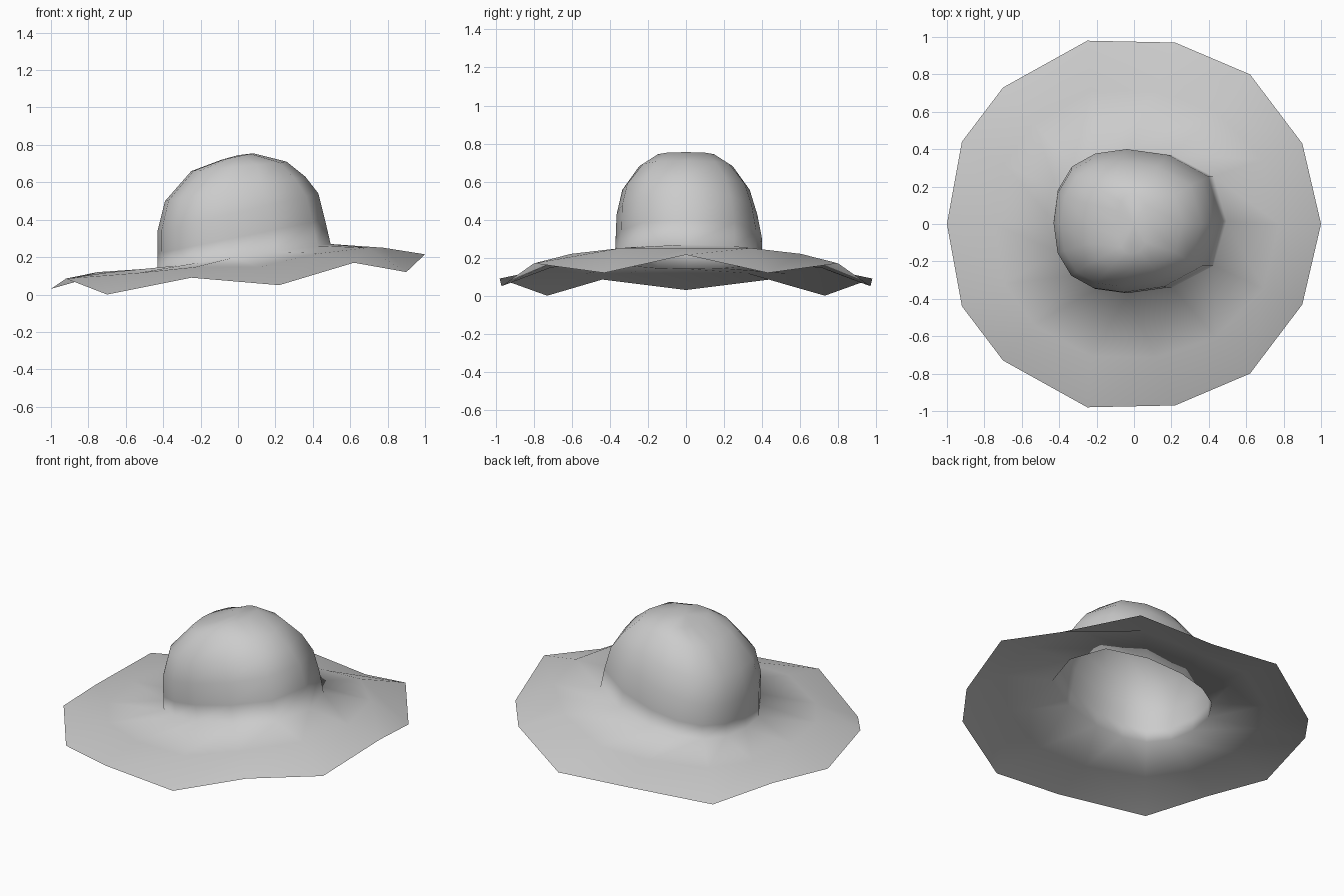
import bpy, bmesh

cube = bpy.data.objects.get("Cube")
if cube:
    bpy.data.objects.remove(cube)

# Plain felt colour
felt = bpy.data.materials.new("grey_felt")
felt.use_nodes = True
colour = (0.6, 0.6, 0.6, 1)
felt.diffuse_color = colour
felt.node_tree.nodes["Principled BSDF"].inputs["Base Color"].default_value = colour

# Half outlines from the left side (+x) round the back to the right side (-x)
UNIT = [(1, 0), (.85, .62), (.37, .92), (-.13, 1), (-.5, .94), (-.78, .76), (-.95, .43), (-1, 0)]
RIM = [(1, 0, .215), (.9, .43, .12), (.62, .8, .17), (.22, .97, .05),
       (-.25, .98, .09), (-.7, .73, 0), (-.92, .44, .085), (-1, 0, .03)]
FOLD_HEIGHTS = [.25, .25, .22, .147, .147, .115, .118, .12]


def mirrored(half):
    """Close a half outline by reflecting it to the front."""
    return half + [(x, -y, z) for x, y, z in half[-2:0:-1]]


def crown_ring(xl, zl, xr, zr, width, shift):
    """Tilted oval between its low and high ends."""
    half = [((xl + xr) / 2 + u * (xr - xl) / 2, v * width,
             (zl + zr) / 2 + u * (zr - zl) / 2) for u, v in UNIT]
    return [(x, y + shift, z) for x, y, z in mirrored(half)]


# Rings from the wavy rim, over the brim fold, up the tilted crown
rim = mirrored(RIM)
base = crown_ring(-.43, .14, .495, .27, .385, .015)
fold = mirrored([(a[0] + .56 * (b[0] - a[0]), a[1] + .56 * (b[1] - a[1]), z)
                 for a, b, z in zip(crown_ring(-.43, 0, .495, 0, .385, 0), RIM, FOLD_HEIGHTS)])
rings = [rim, fold, base,
         crown_ring(-.43, .22, .465, .40, .385, .015),
         crown_ring(-.43, .34, .43, .54, .37, .005),
         crown_ring(-.39, .50, .36, .63, .335, 0),
         crown_ring(-.25, .66, .26, .71, .245, 0),
         crown_ring(-.09, .72, .08, .755, .16, 0)]

# Skin the rings into one open sheet
bm = bmesh.new()
loops = [[bm.verts.new(p) for p in ring] for ring in rings]
n = len(rim)
for low, high in zip(loops, loops[1:]):
    for i in range(n):
        j = (i + 1) % n
        bm.faces.new((low[i], low[j], high[j], high[i]))
apex = bm.verts.new((0, 0, .745))
for i in range(n):
    bm.faces.new((loops[-1][i], loops[-1][(i + 1) % n], apex))
for f in bm.faces:
    f.smooth = True
mesh = bpy.data.meshes.new("floppy_hat")
bm.to_mesh(mesh)
bm.free()
mesh.materials.append(felt)
hat = bpy.data.objects.new("floppy_hat", mesh)
bpy.context.collection.objects.link(hat)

To do: If a line in the entries holds the string "colour", copy it.

Reply to the exercise:
# Plain felt colour
colour = (0.6, 0.6, 0.6, 1)
felt.diffuse_color = colour
felt.node_tree.nodes["Principled BSDF"].inputs["Base Color"].default_value = colour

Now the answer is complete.